Yesterday and today I joined the 2020 National Conference for the American Brain Tumor Association (ABTA). While I enjoyed yesterday’s webinar sessions, I was particularly looking forward to two sessions being held today (Saturday), specifically a Brain Tumor Board (facilitated by Mark R. Gilbert, MD) and a presentation on The Importance of Patient Outcomes Assessments in Determining Optimal Treatment (by Terri S. Armstrong, PhD). I expect both of these sessions will be published on the ABTA’s YouTube Channel.
I found the mock tumor board very interesting. They covered a lot in a short period of time. A couple of adult patients were presented, along with a pediatric case. What I really appreciated was the panelists highlighting how diagnosis, classification and treatment approaches have changed from ten plus years ago to today. They also discussed the importance of long running studies, enrolling in clinical trials and quality of life concerns.
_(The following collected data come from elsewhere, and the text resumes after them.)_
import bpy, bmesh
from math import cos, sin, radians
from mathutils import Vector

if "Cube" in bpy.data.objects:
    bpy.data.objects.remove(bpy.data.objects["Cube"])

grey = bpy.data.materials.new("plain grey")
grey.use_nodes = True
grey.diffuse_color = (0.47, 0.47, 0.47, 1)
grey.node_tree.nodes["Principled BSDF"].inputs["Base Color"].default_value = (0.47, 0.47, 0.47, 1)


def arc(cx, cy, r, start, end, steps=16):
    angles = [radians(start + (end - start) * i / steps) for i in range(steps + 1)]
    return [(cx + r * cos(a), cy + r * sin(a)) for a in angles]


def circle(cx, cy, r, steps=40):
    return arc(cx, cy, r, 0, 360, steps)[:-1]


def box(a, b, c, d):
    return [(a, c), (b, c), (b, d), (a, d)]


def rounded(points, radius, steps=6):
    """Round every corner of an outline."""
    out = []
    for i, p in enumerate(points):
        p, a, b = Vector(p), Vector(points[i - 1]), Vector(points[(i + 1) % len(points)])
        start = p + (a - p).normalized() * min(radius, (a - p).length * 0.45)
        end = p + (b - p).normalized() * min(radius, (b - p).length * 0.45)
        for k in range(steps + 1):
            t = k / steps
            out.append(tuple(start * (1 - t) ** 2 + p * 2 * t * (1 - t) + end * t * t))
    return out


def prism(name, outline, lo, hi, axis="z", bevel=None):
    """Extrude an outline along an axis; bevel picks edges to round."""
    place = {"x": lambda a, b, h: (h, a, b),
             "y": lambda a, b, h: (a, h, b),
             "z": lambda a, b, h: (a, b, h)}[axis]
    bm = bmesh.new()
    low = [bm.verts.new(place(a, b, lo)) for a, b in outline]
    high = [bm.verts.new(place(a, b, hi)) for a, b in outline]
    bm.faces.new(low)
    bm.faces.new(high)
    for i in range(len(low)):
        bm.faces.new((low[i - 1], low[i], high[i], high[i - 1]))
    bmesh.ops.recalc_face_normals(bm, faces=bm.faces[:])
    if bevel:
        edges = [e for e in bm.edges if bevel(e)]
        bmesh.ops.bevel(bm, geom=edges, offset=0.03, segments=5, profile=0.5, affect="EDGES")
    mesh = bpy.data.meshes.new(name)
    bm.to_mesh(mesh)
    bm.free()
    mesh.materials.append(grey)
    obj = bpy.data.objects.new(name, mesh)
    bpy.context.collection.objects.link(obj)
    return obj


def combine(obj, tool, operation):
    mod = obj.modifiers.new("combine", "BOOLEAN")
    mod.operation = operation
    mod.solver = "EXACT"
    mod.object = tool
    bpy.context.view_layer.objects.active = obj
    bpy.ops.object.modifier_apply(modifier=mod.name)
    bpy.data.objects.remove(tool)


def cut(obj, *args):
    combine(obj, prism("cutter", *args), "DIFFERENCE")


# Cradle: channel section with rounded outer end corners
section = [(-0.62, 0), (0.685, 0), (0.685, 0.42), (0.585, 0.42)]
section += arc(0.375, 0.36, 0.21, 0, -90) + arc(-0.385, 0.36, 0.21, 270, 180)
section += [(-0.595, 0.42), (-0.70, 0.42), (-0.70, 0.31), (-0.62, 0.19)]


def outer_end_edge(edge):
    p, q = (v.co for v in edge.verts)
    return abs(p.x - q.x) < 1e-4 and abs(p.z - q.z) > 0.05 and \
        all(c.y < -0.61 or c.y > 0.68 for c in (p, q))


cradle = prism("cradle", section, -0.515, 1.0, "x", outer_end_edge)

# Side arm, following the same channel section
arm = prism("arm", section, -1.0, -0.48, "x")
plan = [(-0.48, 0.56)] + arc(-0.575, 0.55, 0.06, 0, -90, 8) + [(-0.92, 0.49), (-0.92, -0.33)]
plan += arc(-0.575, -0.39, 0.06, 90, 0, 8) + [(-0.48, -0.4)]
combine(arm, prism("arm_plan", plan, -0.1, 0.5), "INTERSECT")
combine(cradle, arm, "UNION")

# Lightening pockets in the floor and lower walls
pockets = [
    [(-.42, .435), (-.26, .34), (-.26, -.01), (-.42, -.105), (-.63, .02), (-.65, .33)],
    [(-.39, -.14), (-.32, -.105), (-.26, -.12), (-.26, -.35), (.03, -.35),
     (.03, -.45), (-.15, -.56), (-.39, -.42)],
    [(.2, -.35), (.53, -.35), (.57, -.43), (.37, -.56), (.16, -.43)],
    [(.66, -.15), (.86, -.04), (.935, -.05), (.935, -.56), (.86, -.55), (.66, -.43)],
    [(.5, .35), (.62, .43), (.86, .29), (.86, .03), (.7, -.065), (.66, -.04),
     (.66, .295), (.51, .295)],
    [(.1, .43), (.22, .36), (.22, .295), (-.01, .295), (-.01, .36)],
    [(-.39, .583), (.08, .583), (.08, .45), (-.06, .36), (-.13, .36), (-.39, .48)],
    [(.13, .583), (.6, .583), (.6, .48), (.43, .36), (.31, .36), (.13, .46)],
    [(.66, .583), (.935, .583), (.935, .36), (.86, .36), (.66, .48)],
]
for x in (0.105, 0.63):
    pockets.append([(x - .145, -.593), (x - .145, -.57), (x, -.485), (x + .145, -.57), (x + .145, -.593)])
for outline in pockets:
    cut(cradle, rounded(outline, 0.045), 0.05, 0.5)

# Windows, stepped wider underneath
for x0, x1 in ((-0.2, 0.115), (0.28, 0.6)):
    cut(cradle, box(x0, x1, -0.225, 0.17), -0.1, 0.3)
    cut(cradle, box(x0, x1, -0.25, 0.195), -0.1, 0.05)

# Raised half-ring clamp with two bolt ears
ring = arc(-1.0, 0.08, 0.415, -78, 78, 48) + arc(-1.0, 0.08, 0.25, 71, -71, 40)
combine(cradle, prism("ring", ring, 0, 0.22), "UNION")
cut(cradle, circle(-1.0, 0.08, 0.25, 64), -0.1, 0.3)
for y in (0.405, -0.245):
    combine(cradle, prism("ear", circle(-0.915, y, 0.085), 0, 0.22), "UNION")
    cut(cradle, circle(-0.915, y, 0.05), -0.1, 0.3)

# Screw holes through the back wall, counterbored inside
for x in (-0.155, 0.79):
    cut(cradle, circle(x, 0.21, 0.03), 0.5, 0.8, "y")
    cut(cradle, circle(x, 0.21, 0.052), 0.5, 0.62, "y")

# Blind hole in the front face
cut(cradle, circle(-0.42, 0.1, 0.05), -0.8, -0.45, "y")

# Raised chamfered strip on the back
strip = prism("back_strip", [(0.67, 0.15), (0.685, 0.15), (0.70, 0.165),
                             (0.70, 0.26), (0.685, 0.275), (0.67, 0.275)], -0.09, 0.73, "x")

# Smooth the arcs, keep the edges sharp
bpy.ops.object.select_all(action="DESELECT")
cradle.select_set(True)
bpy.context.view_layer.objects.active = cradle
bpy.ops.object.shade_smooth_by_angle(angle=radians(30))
It was a perfect session for preceding the presentation on Patient Outcomes Assessments. The panelists who participated in the tumor board session were:
- Evanthia Galanis, MD (Mayo Clinic)
- Jason T. Huse, MD PhD (MD Anderson)
- Jennifer Yu, MD PhD (Cleveland Clinic)
- Shawn Hervey-Jumper, MD FAANS (UCSF)
- Vijay Ramaswamy, MD PhD FRCPC (Hospital of Sick Children, U of Toronto)
As a care partner who experienced hearing the classification of a brain tumor diagnosis as an “Anaplastic Oligoastrocytoma” back in 1999, I thoroughly appreciated the discussion by Dr. Huse and Dr. Yu regarding pathology analysis before the addition of genomic dimensions became part of the neuro-pathology toolbox. Below are a couple of slides from during the presentation.
Both of the adult patients that were presented included discussion around how the patient experienced progression/ recurrence and what would be discussed along with how new information from long running studies would have been applied differently at initial discovery today. Dr. Hervey-Jumper did an excellent job covering surgical concerns and decision implications related to whether to excise the tumor, conduct a biopsy or consider observation. Likewise Dr. Galanis and Dr. Yu were open on lessons learned associated with low grade gliomas and malignant progression. Below are some slides I captured from that segment.
The tumor board did not go deeply into the molecular dimensions as part of the recurrence, but they did include a slide that illustrated mutational burden associated with disease recurrence. Unfortunately, I did not capture that slide. They applied this same approach to a pediatric case diagnosed with Medullablastoma. Dr. Ramaswamy was obviously front and center for this portion of the session. Below is a slide from that segment.
All in all, an excellent and highly informative session. My notes do not do justice for what was discussed along with its depth. When the ABTA posts the recording of this presentation, I recommend viewing it along with the question and answers at the end.
Special thanks to ABTA, Dr. Gilbert and the panelists involved. Well done!